Copy each entry below unchanged; the images do not go in the copy.

(Document images with source code)
§
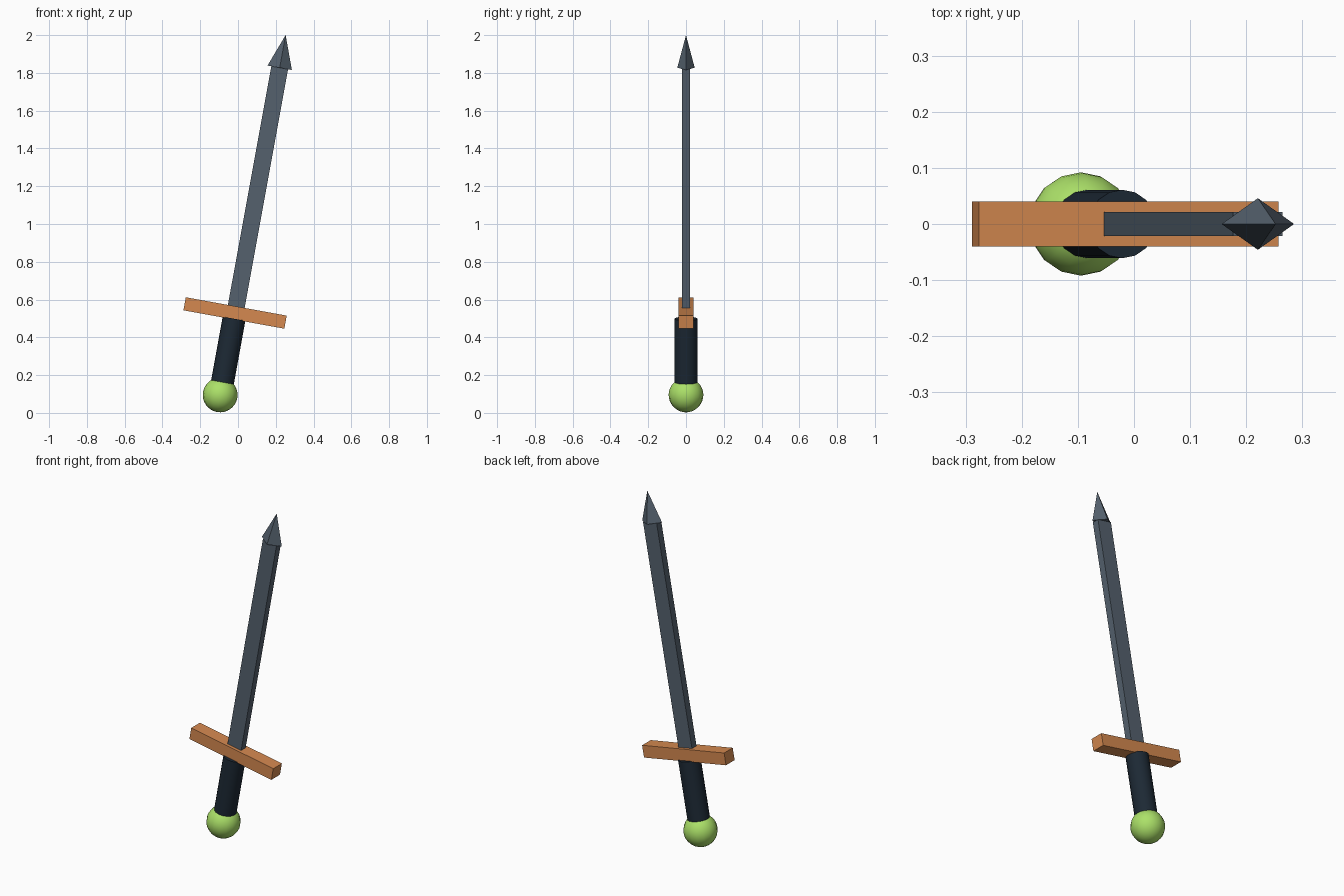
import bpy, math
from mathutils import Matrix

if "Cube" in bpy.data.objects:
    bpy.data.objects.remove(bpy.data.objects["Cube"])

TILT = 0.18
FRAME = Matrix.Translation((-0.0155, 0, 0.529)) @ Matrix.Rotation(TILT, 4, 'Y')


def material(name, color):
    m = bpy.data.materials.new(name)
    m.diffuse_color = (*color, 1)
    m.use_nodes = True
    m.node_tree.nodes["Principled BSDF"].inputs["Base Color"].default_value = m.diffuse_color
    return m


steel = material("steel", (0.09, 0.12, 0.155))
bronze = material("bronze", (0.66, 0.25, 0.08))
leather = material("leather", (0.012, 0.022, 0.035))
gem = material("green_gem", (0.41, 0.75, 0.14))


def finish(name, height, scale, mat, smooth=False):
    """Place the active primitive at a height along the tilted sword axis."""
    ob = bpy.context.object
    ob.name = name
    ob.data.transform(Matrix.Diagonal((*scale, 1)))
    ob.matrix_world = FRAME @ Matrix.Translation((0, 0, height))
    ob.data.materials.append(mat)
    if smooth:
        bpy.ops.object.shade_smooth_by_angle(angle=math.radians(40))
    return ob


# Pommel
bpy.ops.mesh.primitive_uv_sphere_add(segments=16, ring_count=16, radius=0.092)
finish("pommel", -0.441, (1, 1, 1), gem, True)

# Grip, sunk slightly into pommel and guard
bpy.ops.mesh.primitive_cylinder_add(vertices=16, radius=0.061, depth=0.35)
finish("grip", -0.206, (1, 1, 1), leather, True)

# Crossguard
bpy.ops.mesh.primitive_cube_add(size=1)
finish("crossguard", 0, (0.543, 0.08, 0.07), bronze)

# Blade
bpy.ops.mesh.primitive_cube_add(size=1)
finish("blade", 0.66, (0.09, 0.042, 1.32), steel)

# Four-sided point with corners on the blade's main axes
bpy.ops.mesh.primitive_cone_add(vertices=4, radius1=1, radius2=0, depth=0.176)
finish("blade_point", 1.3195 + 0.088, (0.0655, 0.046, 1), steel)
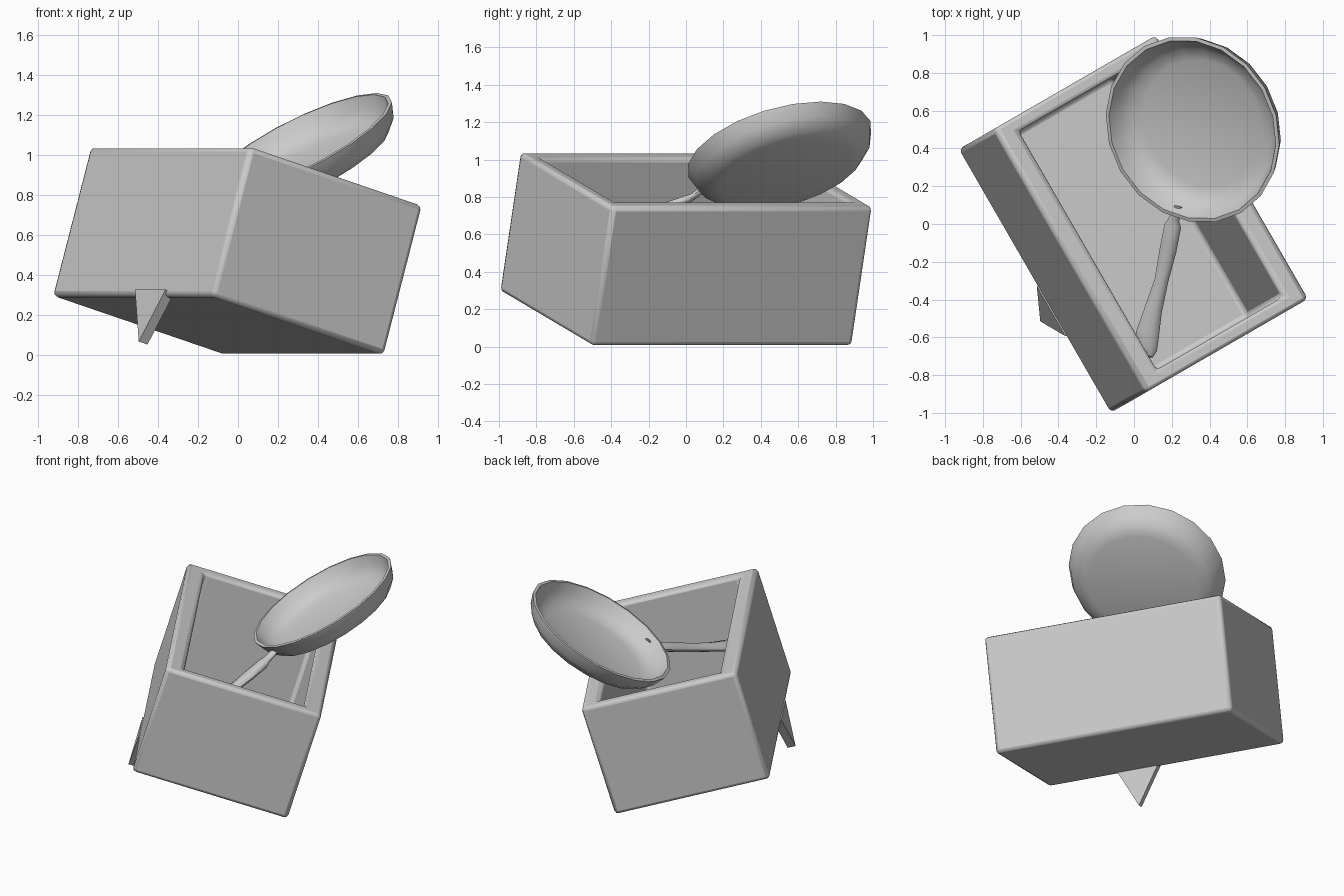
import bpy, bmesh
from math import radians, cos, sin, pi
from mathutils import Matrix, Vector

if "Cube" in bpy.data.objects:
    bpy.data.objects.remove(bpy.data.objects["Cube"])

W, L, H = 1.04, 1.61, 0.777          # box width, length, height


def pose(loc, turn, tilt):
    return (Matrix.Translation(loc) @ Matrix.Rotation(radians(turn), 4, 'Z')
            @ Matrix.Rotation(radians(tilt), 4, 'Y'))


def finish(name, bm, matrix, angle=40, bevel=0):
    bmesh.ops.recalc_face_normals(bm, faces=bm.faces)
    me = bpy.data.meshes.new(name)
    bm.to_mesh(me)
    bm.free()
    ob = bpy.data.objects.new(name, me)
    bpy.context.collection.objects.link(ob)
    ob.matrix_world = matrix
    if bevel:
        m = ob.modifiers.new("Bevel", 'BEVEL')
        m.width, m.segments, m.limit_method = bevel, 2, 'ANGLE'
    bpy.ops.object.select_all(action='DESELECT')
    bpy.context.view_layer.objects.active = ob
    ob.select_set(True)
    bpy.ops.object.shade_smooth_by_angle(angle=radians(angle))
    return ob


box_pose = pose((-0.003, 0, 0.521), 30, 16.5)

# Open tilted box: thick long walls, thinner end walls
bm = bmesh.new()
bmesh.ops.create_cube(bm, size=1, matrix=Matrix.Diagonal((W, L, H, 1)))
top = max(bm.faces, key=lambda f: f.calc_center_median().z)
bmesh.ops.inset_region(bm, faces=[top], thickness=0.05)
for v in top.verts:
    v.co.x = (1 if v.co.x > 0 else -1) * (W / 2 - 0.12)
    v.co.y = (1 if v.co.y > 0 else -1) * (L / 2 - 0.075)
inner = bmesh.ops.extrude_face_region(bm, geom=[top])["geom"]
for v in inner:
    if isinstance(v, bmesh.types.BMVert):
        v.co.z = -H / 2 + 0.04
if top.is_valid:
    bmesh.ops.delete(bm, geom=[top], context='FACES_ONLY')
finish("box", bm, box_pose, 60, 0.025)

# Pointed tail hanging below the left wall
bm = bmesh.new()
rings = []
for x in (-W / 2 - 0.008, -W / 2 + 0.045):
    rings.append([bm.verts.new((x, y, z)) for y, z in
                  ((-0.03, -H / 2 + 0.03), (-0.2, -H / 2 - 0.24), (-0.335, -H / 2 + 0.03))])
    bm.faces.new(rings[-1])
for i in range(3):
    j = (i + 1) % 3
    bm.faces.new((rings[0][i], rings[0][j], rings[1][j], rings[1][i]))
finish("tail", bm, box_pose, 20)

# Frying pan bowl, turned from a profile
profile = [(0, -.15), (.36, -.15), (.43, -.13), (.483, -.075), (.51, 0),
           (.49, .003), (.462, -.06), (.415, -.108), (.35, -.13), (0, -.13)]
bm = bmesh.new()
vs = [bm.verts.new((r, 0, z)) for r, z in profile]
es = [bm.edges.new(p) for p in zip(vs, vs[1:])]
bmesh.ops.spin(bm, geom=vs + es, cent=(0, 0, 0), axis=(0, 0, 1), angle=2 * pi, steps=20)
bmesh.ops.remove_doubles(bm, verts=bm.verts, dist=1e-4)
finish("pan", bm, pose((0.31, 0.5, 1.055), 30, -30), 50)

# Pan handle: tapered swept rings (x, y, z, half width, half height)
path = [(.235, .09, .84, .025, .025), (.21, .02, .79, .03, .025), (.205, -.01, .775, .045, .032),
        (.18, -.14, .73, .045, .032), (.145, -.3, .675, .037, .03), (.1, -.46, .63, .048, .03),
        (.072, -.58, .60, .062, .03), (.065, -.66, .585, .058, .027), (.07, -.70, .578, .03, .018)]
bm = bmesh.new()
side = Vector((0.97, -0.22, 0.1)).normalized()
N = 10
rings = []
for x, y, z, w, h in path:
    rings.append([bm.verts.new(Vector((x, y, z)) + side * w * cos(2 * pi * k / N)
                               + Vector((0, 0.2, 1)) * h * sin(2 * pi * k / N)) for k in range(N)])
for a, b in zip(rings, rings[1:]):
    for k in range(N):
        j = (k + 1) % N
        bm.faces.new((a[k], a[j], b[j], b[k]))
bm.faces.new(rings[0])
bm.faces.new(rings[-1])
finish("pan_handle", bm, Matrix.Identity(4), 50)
§
# Solved exercise:
import bpy, math
from mathutils import Matrix

if "Cube" in bpy.data.objects:
    bpy.data.objects.remove(bpy.data.objects["Cube"])

TILT = 0.18
FRAME = Matrix.Translation((-0.0155, 0, 0.529)) @ Matrix.Rotation(TILT, 4, 'Y')


def material(name, color):
    m = bpy.data.materials.new(name)
    m.diffuse_color = (*color, 1)
    m.use_nodes = True
    m.node_tree.nodes["Principled BSDF"].inputs["Base Color"].default_value = m.diffuse_color
    return m


steel = material("steel", (0.09, 0.12, 0.155))
bronze = material("bronze", (0.66, 0.25, 0.08))
leather = material("leather", (0.012, 0.022, 0.035))
gem = material("green_gem", (0.41, 0.75, 0.14))


def finish(name, height, scale, mat, smooth=False):
    """Place the active primitive at a height along the tilted sword axis."""
    ob = bpy.context.object
    ob.name = name
    ob.data.transform(Matrix.Diagonal((*scale, 1)))
    ob.matrix_world = FRAME @ Matrix.Translation((0, 0, height))
    ob.data.materials.append(mat)
    if smooth:
        bpy.ops.object.shade_smooth_by_angle(angle=math.radians(40))
    return ob


# Pommel
bpy.ops.mesh.primitive_uv_sphere_add(segments=16, ring_count=16, radius=0.092)
finish("pommel", -0.441, (1, 1, 1), gem, True)

# Grip, sunk slightly into pommel and guard
bpy.ops.mesh.primitive_cylinder_add(vertices=16, radius=0.061, depth=0.35)
finish("grip", -0.206, (1, 1, 1), leather, True)

# Crossguard
bpy.ops.mesh.primitive_cube_add(size=1)
finish("crossguard", 0, (0.543, 0.08, 0.07), bronze)

# Blade
bpy.ops.mesh.primitive_cube_add(size=1)
finish("blade", 0.66, (0.09, 0.042, 1.32), steel)

# Four-sided point with corners on the blade's main axes
bpy.ops.mesh.primitive_cone_add(vertices=4, radius1=1, radius2=0, depth=0.176)
finish("blade_point", 1.3195 + 0.088, (0.0655, 0.046, 1), steel)
import bpy, bmesh
from math import radians, cos, sin, pi
from mathutils import Matrix, Vector

if "Cube" in bpy.data.objects:
    bpy.data.objects.remove(bpy.data.objects["Cube"])

W, L, H = 1.04, 1.61, 0.777          # box width, length, height


def pose(loc, turn, tilt):
    return (Matrix.Translation(loc) @ Matrix.Rotation(radians(turn), 4, 'Z')
            @ Matrix.Rotation(radians(tilt), 4, 'Y'))


def finish(name, bm, matrix, angle=40, bevel=0):
    bmesh.ops.recalc_face_normals(bm, faces=bm.faces)
    me = bpy.data.meshes.new(name)
    bm.to_mesh(me)
    bm.free()
    ob = bpy.data.objects.new(name, me)
    bpy.context.collection.objects.link(ob)
    ob.matrix_world = matrix
    if bevel:
        m = ob.modifiers.new("Bevel", 'BEVEL')
        m.width, m.segments, m.limit_method = bevel, 2, 'ANGLE'
    bpy.ops.object.select_all(action='DESELECT')
    bpy.context.view_layer.objects.active = ob
    ob.select_set(True)
    bpy.ops.object.shade_smooth_by_angle(angle=radians(angle))
    return ob


box_pose = pose((-0.003, 0, 0.521), 30, 16.5)

# Open tilted box: thick long walls, thinner end walls
bm = bmesh.new()
bmesh.ops.create_cube(bm, size=1, matrix=Matrix.Diagonal((W, L, H, 1)))
top = max(bm.faces, key=lambda f: f.calc_center_median().z)
bmesh.ops.inset_region(bm, faces=[top], thickness=0.05)
for v in top.verts:
    v.co.x = (1 if v.co.x > 0 else -1) * (W / 2 - 0.12)
    v.co.y = (1 if v.co.y > 0 else -1) * (L / 2 - 0.075)
inner = bmesh.ops.extrude_face_region(bm, geom=[top])["geom"]
for v in inner:
    if isinstance(v, bmesh.types.BMVert):
        v.co.z = -H / 2 + 0.04
if top.is_valid:
    bmesh.ops.delete(bm, geom=[top], context='FACES_ONLY')
finish("box", bm, box_pose, 60, 0.025)

# Pointed tail hanging below the left wall
bm = bmesh.new()
rings = []
for x in (-W / 2 - 0.008, -W / 2 + 0.045):
    rings.append([bm.verts.new((x, y, z)) for y, z in
                  ((-0.03, -H / 2 + 0.03), (-0.2, -H / 2 - 0.24), (-0.335, -H / 2 + 0.03))])
    bm.faces.new(rings[-1])
for i in range(3):
    j = (i + 1) % 3
    bm.faces.new((rings[0][i], rings[0][j], rings[1][j], rings[1][i]))
finish("tail", bm, box_pose, 20)

# Frying pan bowl, turned from a profile
profile = [(0, -.15), (.36, -.15), (.43, -.13), (.483, -.075), (.51, 0),
           (.49, .003), (.462, -.06), (.415, -.108), (.35, -.13), (0, -.13)]
bm = bmesh.new()
vs = [bm.verts.new((r, 0, z)) for r, z in profile]
es = [bm.edges.new(p) for p in zip(vs, vs[1:])]
bmesh.ops.spin(bm, geom=vs + es, cent=(0, 0, 0), axis=(0, 0, 1), angle=2 * pi, steps=20)
bmesh.ops.remove_doubles(bm, verts=bm.verts, dist=1e-4)
finish("pan", bm, pose((0.31, 0.5, 1.055), 30, -30), 50)

# Pan handle: tapered swept rings (x, y, z, half width, half height)
path = [(.235, .09, .84, .025, .025), (.21, .02, .79, .03, .025), (.205, -.01, .775, .045, .032),
        (.18, -.14, .73, .045, .032), (.145, -.3, .675, .037, .03), (.1, -.46, .63, .048, .03),
        (.072, -.58, .60, .062, .03), (.065, -.66, .585, .058, .027), (.07, -.70, .578, .03, .018)]
bm = bmesh.new()
side = Vector((0.97, -0.22, 0.1)).normalized()
N = 10
rings = []
for x, y, z, w, h in path:
    rings.append([bm.verts.new(Vector((x, y, z)) + side * w * cos(2 * pi * k / N)
                               + Vector((0, 0.2, 1)) * h * sin(2 * pi * k / N)) for k in range(N)])
for a, b in zip(rings, rings[1:]):
    for k in range(N):
        j = (k + 1) % N
        bm.faces.new((a[k], a[j], b[j], b[k]))
bm.faces.new(rings[0])
bm.faces.new(rings[-1])
finish("pan_handle", bm, Matrix.Identity(4), 50)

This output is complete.